Formula 1 CEO Chase Carey has attributed the decision to cancel the Formula 1 Rolex Australian Grand Prix to an “accumulation of facts” in recent days.
The cancellation was only announced by the Australian Grand Prix Corporation (AGPC) at 10:10 local time, less than two hours prior to the scheduled start of F1 Practice 1 at Albert Park.
According to that AGPC statement, it was “advised by Formula 1 of their intention to cancel all Formula 1 activity” at 09:00 local time.
Carey acknowledged that the returning of a positive test for coronavirus for one of McLaren’s team members, precipitating that team’s withdrawal from the round, was a pivotal moment.
However, he cited broader developments globally and in Australia as being just as significant factors, if not more so.
“I think there were an accumulation of facts that led to the decision,” said Carey.
“Certainly, the infection from the McLaren individual was one, but really the situation has continued to change rapidly.
“You go back and look four days ago; you had very different situations around the world, whether in Europe or the US, or various events, and so it is an evolving situation. All those facts are part of what we deal with.
“There obviously were other individuals being tested here, so clearly the situation here was very different than it was Sunday when you had an event with close to 100,000 people (Women’s Twenty20 World Cup Final) here on the ground.
“We’re a sport travelling around the world that really started moving everything here last weekend, so there is a lead time to what we do.
“In hindsight, obviously it looks different, but when things were changing as rapidly as they were, I think we were dealing with it in real time.”
There remain unconfirmed reports that multiple drivers including Sebastian Vettel and Kimi Raikkonen flew out of the country in the early hours of Friday morning.
AGPC Chairman Paul Little claimed to not be aware of those departures and said that they were not a factor in the decision, but did refer specifically to the McLaren crew member’s diagnosis.
“We certainly weren’t aware of anyone leaving,” stated Little.
“If that was the case, we didn’t know about it.
“Look, I think it was the McLaren test coming back as a positive test was obviously something that needed to be addressed medically.
“The medical people met overnight in relation to that, who that individual had contact with.
“Obviously, the impact on the McLaren team was going to be very significant there too, and there were some other events, medically, evolving around the world that, I think, led to the decision for the medical officer to change his view about being able to run an event today versus not being able to run an event today.
“It was pretty clear-cut and all the way through this, we haven’t questioned the input from that critical source for us.”
Carey also alluded to disagreement among some parties during overnight discussions about whether or not to proceed with the Australian Grand Prix, but said that it was a joint decision in the end.
“In terms of the decision, we spent the last evening really getting input from everybody,” he explained, although it is believed Ross Brawn, F1’s Managing Director of Motorsport, was involved in those discussions and not Carey, who was in transit from Vietnam.

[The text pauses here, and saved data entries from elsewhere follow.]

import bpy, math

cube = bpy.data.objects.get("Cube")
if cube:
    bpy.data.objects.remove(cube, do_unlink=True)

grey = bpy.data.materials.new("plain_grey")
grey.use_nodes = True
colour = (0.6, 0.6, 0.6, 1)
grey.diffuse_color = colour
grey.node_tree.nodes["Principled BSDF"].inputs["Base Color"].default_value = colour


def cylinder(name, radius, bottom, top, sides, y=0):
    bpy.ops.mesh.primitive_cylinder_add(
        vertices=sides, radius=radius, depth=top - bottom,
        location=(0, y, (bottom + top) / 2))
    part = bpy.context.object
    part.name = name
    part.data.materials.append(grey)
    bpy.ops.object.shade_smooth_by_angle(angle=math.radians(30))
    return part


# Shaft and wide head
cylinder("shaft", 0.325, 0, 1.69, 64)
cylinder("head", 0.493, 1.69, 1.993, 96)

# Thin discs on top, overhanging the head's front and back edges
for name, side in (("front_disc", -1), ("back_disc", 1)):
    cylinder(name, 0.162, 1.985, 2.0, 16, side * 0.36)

“It was a joint decision; the FIA, our Australian partners, ourselves, certainly input from the teams.
“As would be expected, there are a range of views; we’re dealing with things (in) real time, in a very difficult, challenging situation.
“Were there differing views and differing opinions? Yes, and I think that’s what everybody tried to wrestle through, but I think we got to the right place and we all agree we made the right decision.”
Since Carey spoke, the Bahrain and Vietnam races have also been postponed, a status already applying to the Chinese Grand Prix, meaning May’s Dutch Grand Prix is provisionally the first round of the season.